• **TRY IT**: When you spot the word "steps" in a line of the data below, copy that line.

[[ DATA PROVIDED, beginning ]]

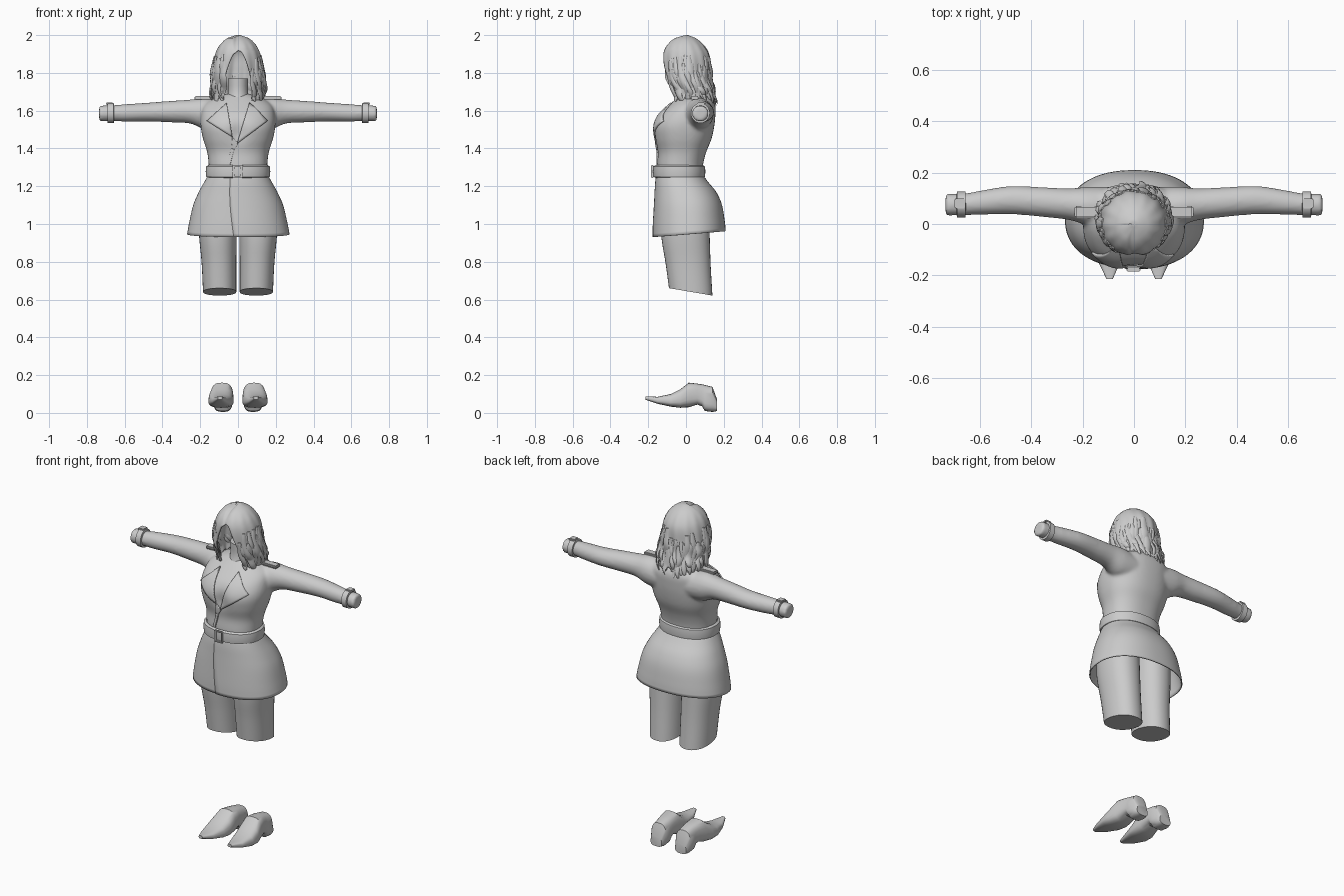
import bpy, bmesh, random
from math import sin, cos, pi, sqrt, radians, exp
from mathutils import Vector
from mathutils.bvhtree import BVHTree

random.seed(4)
old = bpy.data.objects.get("Cube")
if old:
    bpy.data.objects.remove(old)

clay = bpy.data.materials.new("light_grey")
clay.use_nodes = True
clay.diffuse_color = (0.6, 0.6, 0.6, 1)
clay.node_tree.nodes["Principled BSDF"].inputs["Base Color"].default_value = (0.6, 0.6, 0.6, 1)


def finish(name, bm, angle=40):
    """Turn a bmesh into a smooth shaded object."""
    bmesh.ops.recalc_face_normals(bm, faces=bm.faces)
    mesh = bpy.data.meshes.new(name)
    bm.to_mesh(mesh)
    bm.free()
    mesh.materials.append(clay)
    mesh.shade_smooth()
    mesh.set_sharp_from_angle(angle=radians(angle))
    obj = bpy.data.objects.new(name, mesh)
    bpy.context.collection.objects.link(obj)
    return obj


def loft(bm, rings, closed=True, caps=True):
    """Skin a list of equally long rings."""
    rows = [[bm.verts.new(p) for p in r] for r in rings]
    n = len(rows[0])
    for a, b in zip(rows, rows[1:]):
        for i in range(n if closed else n - 1):
            j = (i + 1) % n
            bm.faces.new((a[i], a[j], b[j], b[i]))
    if caps:
        bm.faces.new(rows[0])
        bm.faces.new(rows[-1])


def sample(rows, t):
    """Smoothly interpolate a table keyed on its first column."""
    rows = sorted(rows)
    t = min(max(t, rows[0][0]), rows[-1][0])
    i = max(k for k in range(len(rows) - 1) if rows[k][0] <= t)
    a, b = rows[i], rows[i + 1]
    p, q = rows[max(i - 1, 0)], rows[min(i + 2, len(rows) - 1)]
    h = b[0] - a[0]
    u = (t - a[0]) / h
    out = []
    for k in range(1, len(a)):
        ma = (b[k] - p[k]) / (b[0] - p[0]) * h
        mb = (q[k] - a[k]) / (q[0] - a[0]) * h
        out.append((2*u**3 - 3*u*u + 1) * a[k] + (u**3 - 2*u*u + u) * ma
                   + (3*u*u - 2*u**3) * b[k] + (u**3 - u*u) * mb)
    return out


def steps(a, b, n):
    return [a + (b - a) * i / n for i in range(n + 1)]


def oval(t, rx, ry, power=2.0):
    c, s = cos(t), sin(t)
    e = 2 / power
    return rx * abs(c)**e * (1 if c > 0 else -1), ry * abs(s)**e * (1 if s > 0 else -1)


def around(n):
    return [2 * pi * i / n for i in range(n)]


def level(w, front, back, z, t, power=2.0, cx=0):
    """Point on a horizontal section given by half width, front and back."""
    x, y = oval(t, w, (back - front) / 2, power)
    return Vector((cx + x, (front + back) / 2 + y, z))


# Jacket: torso and sleeves fused into one surface
torso = [(1.24, .152, -.15, .09), (1.31, .155, -.153, .09), (1.38, .163, -.15, .107),
         (1.45, .185, -.167, .135), (1.52, .198, -.172, .15), (1.58, .195, -.142, .156),
         (1.63, .18, -.09, .156), (1.665, .13, -.05, .14), (1.69, .06, -.02, .11)]
sleeve = [(.08, .065, 1.575, .08, .08), (.18, .07, 1.585, .075, .083), (.25, .077, 1.595, .062, .064),
          (.35, .085, 1.595, .058, .057), (.48, .093, 1.592, .055, .05), (.6, .083, 1.588, .047, .046),
          (.66, .077, 1.587, .042, .042), (.735, .075, 1.585, .043, .042)]
bm = bmesh.new()
rings = []
for z in steps(1.24, 1.69, 30):
    ring = [level(*sample(torso, z), z, t, 2.3) for t in around(56)]
    for p in ring:
        if p.y < 0:
            p.y += .02 * exp(-(p.x / .04)**2 - ((z - 1.49) / .06)**2)
    rings.append(ring)
loft(bm, rings)
for side in (-1, 1):
    rings = []
    for x in steps(.08, .735, 36):
        cy, cz, ry, rz = sample(sleeve, x)
        pts = [oval(t, ry, rz) for t in around(28)]
        rings.append([(side * x, cy + a, cz + b) for a, b in pts])
    loft(bm, rings)
jacket = finish("jacket", bm)
mod = jacket.modifiers.new("fuse", 'REMESH')
mod.mode, mod.voxel_size, mod.use_smooth_shade = 'VOXEL', .009, True
mod = jacket.modifiers.new("soften", 'SMOOTH')
mod.factor, mod.iterations = .5, 6
tree = BVHTree.FromObject(jacket, bpy.context.evaluated_depsgraph_get())


# Lapels and wrap edge: thin panels laid onto the chest
def panel(name, corners, lift=.004):
    bm = bmesh.new()
    bm.faces.new([bm.verts.new((x, 0, z)) for x, z in corners])
    bmesh.ops.subdivide_edges(bm, edges=bm.edges[:], cuts=9, use_grid_fill=True)
    for v in bm.verts:
        hit = tree.ray_cast(Vector((v.co.x, -1, v.co.z)), Vector((0, 1, 0)))[0]
        v.co.y = (hit.y if hit else 0) - lift
    obj = finish(name, bm)
    mod = obj.modifiers.new("thickness", 'SOLIDIFY')
    mod.thickness, mod.offset = .009, 0


panel("right_lapel", [(-.06, 1.64), (-.085, 1.615), (-.163, 1.545), (-.03, 1.46)])
panel("left_lapel", [(.06, 1.64), (.09, 1.615), (.155, 1.545), (-.005, 1.425)])
panel("wrap_edge_upper", [(-.03, 1.46), (.0, 1.425), (-.02, 1.395), (-.035, 1.4)], .003)
panel("wrap_edge_lower", [(-.035, 1.4), (-.02, 1.395), (-.045, 1.3), (-.06, 1.3)], .003)

# Neck
neck = [(1.58, .085, -.1, .09), (1.64, .065, -.055, .09), (1.7, .053, -.035, .085), (1.77, .053, -.035, .08)]
bm = bmesh.new()
loft(bm, [[level(*sample(neck, z), z, t) for t in around(32)] for z in steps(1.58, 1.77, 10)])
finish("neck", bm)

# Skirt: a wrapped sheet whose ends overlap at the front
skirt = [(.945, .267, -.172, .207), (1.0, .258, -.172, .203), (1.1, .236, -.168, .187),
         (1.17, .207, -.165, .157), (1.22, .18, -.163, .118), (1.26, .158, -.158, .09)]
bm = bmesh.new()
rings = []
for z in steps(1.26, .945, 18):
    drop = (1.26 - z) / .315
    start = -pi / 2 - .22 + .16 * drop
    ring = []
    for k in steps(0, 1, 80):
        p = level(*sample(skirt, z), z, start + k * (2 * pi + .3), 2.25)
        p.xy *= 1 + .03 * drop * (1 - k)
        p.z += .08 * p.y * drop
        ring.append(p)
    rings.append(ring)
loft(bm, rings, closed=False, caps=False)
mod = finish("skirt", bm).modifiers.new("thickness", 'SOLIDIFY')
mod.thickness = .006

# Belt with buckle
bm = bmesh.new()
band = [(1.244, -.012), (1.25, 0), (1.278, .003), (1.305, 0), (1.312, -.012)]
loft(bm, [[level(.168 + g, -.172 - g, .1 + g, z, t, 2.2) for t in around(56)] for z, g in band], caps=False)
finish("belt", bm, 50)


def block(name, centre, size, bevel=.004):
    bm = bmesh.new()
    bmesh.ops.create_cube(bm, size=1)
    for v in bm.verts:
        v.co = Vector(centre) + v.co * Vector(size)
    bmesh.ops.bevel(bm, geom=bm.edges[:], offset=bevel, segments=2, affect='EDGES')
    return finish(name, bm)


for x in (-.024, .02):
    block("buckle_side", (x, -.178, 1.278), (.011, .014, .07))
for z in (1.248, 1.308):
    block("buckle_bar", (-.002, -.178, z), (.05, .014, .011))

# Mirrored parts
thigh = [(.645, .097, .088, -.09, .14), (.8, .101, .092, -.11, .13),
         (.95, .107, .1, -.132, .125), (1.12, .11, .1, -.13, .12)]
shoe = [(-.215, .095, .012, .07, .088), (-.15, .096, .042, .048, .085), (-.08, .094, .062, .033, .1),
        (-.03, .09, .066, .027, .125), (.015, .085, .06, .03, .16), (.06, .082, .052, .044, .155),
        (.085, .08, .05, .035, .151), (.1, .08, .05, .01, .148), (.14, .08, .049, .005, .138),
        (.165, .08, .036, .01, .07)]
for side, word in ((-1, "right"), (1, "left")):
    # Thigh with a slanted end
    bm = bmesh.new()
    rings = []
    for z in steps(.645, 1.12, 14):
        cx, w, front, back = sample(thigh, z)
        ring = [level(w, front, back, z, t, 2.2, side * cx) for t in around(36)]
        for p in ring:
            p.z -= .17 * p.y * max(0, 1 - (z - .645) / .2)
        rings.append(ring)
    loft(bm, rings)
    finish(word + "_thigh", bm)

    # Heeled shoe
    bm = bmesh.new()
    rings = []
    for y, cx, w, low, high in shoe:
        ring = []
        for t in around(24):
            a, b = oval(t, w, (high - low) / 2, 2.9)
            taper = 1 - .18 * b / (high - low) * (y > -.1)
            ring.append((side * (cx + a * taper), y, (high + low) / 2 + b))
        rings.append(ring)
    loft(bm, rings)
    finish(word + "_shoe", bm, 35)

    # Cuff strap, its buckle, and shoulder strap
    bm = bmesh.new()
    profile = [(.656, .04), (.658, .053), (.69, .053), (.692, .04)]
    loft(bm, [[(side * x, .076 + r * .95 * cos(t), 1.587 + r * sin(t)) for t in around(28)]
              for x, r in profile], caps=False)
    finish(word + "_cuff_strap", bm)
    block(word + "_cuff_buckle", (side * .68, .08, 1.637), (.04, .04, .014))
    block(word + "_shoulder_strap", (side * .182, .047, 1.668), (.1, .046, .018), .006)

# Hair: an open-fronted shell with a parting
hair = [(1.63, .125, -.07, .152), (1.7, .138, -.085, .148), (1.75, .138, -.105, .134),
        (1.82, .133, -.122, .13), (1.9, .119, -.123, .122), (1.95, .094, -.1, .092),
        (1.985, .055, -.058, .05), (2.0, .01, -.012, .01)]


def scalp(t, z):
    p = level(*sample(hair, z), z, t)
    low = max(0, min(1, (1.9 - z) / .2))
    p.xy *= 1 + (.012 + .02 * low) * sin(13 * t + 9 * z) * (z < 1.97)
    if p.y < 0:
        p.z -= .012 * exp(-((p.x + .01) / .012)**2) * (z > 1.9)
    return p


def gap(z):
    return .64 * sqrt(max(0, min(1, (1.925 - z) / .22)))


bm = bmesh.new()
rings = []
for z in [2.0, 1.996, 1.985, 1.97] + steps(1.95, 1.66, 24):
    g = gap(z)
    ring = [scalp(t, z) for t in steps(-pi / 2 + g, 1.5 * pi - g, 90)]
    for i, p in enumerate(ring):
        p.z += .018 * sin(i * .9) * max(0, (1.75 - z) / .1)
    rings.append(ring)
loft(bm, rings, closed=False, caps=False)
bm.faces.new([v for v in bm.verts][:91])
bmesh.ops.remove_doubles(bm, verts=bm.verts[:], dist=.0004)
mod = finish("hair_shell", bm, 60).modifiers.new("thickness", 'SOLIDIFY')
mod.thickness = .008

# Wavy locks lying over the shell
bm = bmesh.new()
for i in range(44):
    k = i / 43
    base = -pi / 2 + .62 + k * (2 * pi - 1.24)
    top, end = random.uniform(1.8, 1.9), random.uniform(1.615, 1.68)
    phase, wide = random.uniform(0, 6), random.uniform(.014, .022)
    rings = []
    for u in steps(0, 1, 14):
        z = top + (end - top) * u
        t = base + .09 * u * sin(7 * u + phase)
        c = scalp(t, max(z, 1.635))
        c.z = z
        out = Vector((cos(t), sin(t), 0))
        along = Vector((-sin(t), cos(t), 0))
        c += out * (.001 + .011 * u * sin(9 * u + phase))
        r = max(.04, sin(pi * min(1, .1 + .9 * u)) ** .6)
        rings.append([c + along * wide * r * cos(a) + out * .007 * r * sin(a) for a in around(8)])
    loft(bm, rings)
finish("hair_locks", bm, 60)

[[ DATA PROVIDED, end ]]

• **ANSWER FOR THE TASK**:
def steps(a, b, n):
for z in steps(1.24, 1.69, 30):
    for x in steps(.08, .735, 36):
loft(bm, [[level(*sample(neck, z), z, t) for t in around(32)] for z in steps(1.58, 1.77, 10)])
for z in steps(1.26, .945, 18):
    for k in steps(0, 1, 80):
    for z in steps(.645, 1.12, 14):
for z in [2.0, 1.996, 1.985, 1.97] + steps(1.95, 1.66, 24):
    ring = [scalp(t, z) for t in steps(-pi / 2 + g, 1.5 * pi - g, 90)]
    for u in steps(0, 1, 14):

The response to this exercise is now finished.